For the past decade, Yi Jiefang has been on a crusade to honour the wish of her deceased son - to plant the deserts of Inner Mongolia with trees. Now, with more than 1.1 million trees in the ground, the 65-year-old who has poured most of her savings into the cause says she must carry on, not just for the sake of her son but to raise awareness of the role of trees in protecting the environment.Sunday, 2 June, 2013, 6:52am
About one-tenth of the mainland's forests have been damaged by the recent winter storms, Xinhua reported yesterday. Nearly 90 per cent of forests in the hardest-hit regions were ruined, it said.10 Feb 2008 - 12:00am
The mainland knows well that forests are more valuable when left standing than cut down for timber. Centuries of environmental abuse have led to spreading deserts, destructive floods, falling water quality and dust storms. Learning the lesson the hard way has resulted in aggressive forest-protection and tree-planting programmes in recent years.18 Jul 2007 - 12:00am
China's growth over the last 10 years has amazed and delighted the world. No country has brought more people out of poverty in such a short time.
There is a dark side to this growth, however, which it seems the world is happy not to think about at this stage. China has limited natural resources and must import huge amounts of food.29 Sep 2003 - 12:00am
More than 1.43 million hectares of cultivated land was converted to woodland last year, according to the Ministry of Land and Resources. It says the country will face challenges in land use due to the reforestation policy. China's amount of cultivated land per capita is only 0.1 hectare, 43 per cent of the world average.28 Feb 2003 - 12:00am
Market forces should play a greater role in the Government's reforestation campaign, Premier Zhu Rongji has said.

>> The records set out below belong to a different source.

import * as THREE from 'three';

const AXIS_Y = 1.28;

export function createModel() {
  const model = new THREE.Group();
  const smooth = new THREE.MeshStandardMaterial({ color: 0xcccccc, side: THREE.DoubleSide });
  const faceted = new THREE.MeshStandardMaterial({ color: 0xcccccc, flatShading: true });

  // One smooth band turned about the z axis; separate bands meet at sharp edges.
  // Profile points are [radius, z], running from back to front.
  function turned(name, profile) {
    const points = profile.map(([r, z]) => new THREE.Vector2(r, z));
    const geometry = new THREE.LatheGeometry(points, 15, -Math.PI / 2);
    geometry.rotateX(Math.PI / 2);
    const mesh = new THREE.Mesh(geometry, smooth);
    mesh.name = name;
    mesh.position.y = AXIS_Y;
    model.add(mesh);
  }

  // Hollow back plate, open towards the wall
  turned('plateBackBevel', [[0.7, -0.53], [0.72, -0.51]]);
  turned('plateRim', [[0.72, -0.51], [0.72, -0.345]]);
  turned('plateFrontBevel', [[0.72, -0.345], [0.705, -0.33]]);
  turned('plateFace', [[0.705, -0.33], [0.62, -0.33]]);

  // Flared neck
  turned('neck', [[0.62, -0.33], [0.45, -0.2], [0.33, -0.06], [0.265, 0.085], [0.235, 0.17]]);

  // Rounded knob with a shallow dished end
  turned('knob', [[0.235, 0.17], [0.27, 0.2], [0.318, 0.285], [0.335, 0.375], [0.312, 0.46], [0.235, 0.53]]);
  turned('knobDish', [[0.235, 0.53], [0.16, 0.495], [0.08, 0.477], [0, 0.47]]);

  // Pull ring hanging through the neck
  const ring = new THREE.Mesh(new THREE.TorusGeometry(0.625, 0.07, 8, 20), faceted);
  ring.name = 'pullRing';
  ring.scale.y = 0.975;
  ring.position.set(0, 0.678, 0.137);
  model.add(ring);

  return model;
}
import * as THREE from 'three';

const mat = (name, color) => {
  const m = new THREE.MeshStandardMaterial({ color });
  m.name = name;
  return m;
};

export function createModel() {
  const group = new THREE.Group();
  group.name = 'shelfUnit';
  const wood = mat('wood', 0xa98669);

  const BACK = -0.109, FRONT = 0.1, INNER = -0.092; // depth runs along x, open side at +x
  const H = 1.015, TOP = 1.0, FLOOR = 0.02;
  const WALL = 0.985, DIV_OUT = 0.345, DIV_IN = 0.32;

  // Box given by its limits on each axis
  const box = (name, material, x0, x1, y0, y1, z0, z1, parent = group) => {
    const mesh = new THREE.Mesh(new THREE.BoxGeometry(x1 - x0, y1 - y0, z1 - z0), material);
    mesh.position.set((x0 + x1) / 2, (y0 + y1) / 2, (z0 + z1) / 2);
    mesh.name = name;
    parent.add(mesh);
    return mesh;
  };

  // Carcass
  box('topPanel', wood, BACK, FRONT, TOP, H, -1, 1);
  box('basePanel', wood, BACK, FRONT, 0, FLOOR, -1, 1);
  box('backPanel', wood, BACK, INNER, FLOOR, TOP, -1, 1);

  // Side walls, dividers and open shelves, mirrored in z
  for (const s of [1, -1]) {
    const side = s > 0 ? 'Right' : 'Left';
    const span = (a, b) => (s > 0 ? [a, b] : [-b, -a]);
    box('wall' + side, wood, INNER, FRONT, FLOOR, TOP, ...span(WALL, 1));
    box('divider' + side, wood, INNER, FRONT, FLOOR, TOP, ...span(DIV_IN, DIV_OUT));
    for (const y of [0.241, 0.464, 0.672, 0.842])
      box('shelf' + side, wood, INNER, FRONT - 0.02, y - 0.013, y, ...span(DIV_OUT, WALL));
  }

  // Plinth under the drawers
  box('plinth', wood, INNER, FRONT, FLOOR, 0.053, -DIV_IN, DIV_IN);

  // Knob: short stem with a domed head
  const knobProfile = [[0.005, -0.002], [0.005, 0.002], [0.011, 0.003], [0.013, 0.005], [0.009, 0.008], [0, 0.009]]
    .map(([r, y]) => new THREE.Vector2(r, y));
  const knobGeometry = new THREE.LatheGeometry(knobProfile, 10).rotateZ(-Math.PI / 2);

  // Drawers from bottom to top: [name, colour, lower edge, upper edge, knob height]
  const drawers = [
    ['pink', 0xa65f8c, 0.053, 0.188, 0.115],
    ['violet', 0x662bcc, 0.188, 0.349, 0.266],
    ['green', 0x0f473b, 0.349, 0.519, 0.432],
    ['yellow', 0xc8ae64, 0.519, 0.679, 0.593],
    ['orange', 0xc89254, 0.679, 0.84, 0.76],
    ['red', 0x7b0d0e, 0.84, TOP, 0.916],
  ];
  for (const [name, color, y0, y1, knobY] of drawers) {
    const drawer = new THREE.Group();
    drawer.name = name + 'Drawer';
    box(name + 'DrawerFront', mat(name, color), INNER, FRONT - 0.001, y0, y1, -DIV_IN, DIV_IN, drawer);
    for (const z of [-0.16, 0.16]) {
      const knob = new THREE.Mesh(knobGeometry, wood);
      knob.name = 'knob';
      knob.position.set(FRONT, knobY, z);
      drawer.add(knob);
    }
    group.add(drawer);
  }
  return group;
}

The Premier made the remarks at a recent conference held to discuss how to integrate the reforestation programme into the Government's expensive scheme to develop its northwest provinces, according to Xinhua yesterday.31 Jul 2000 - 12:00am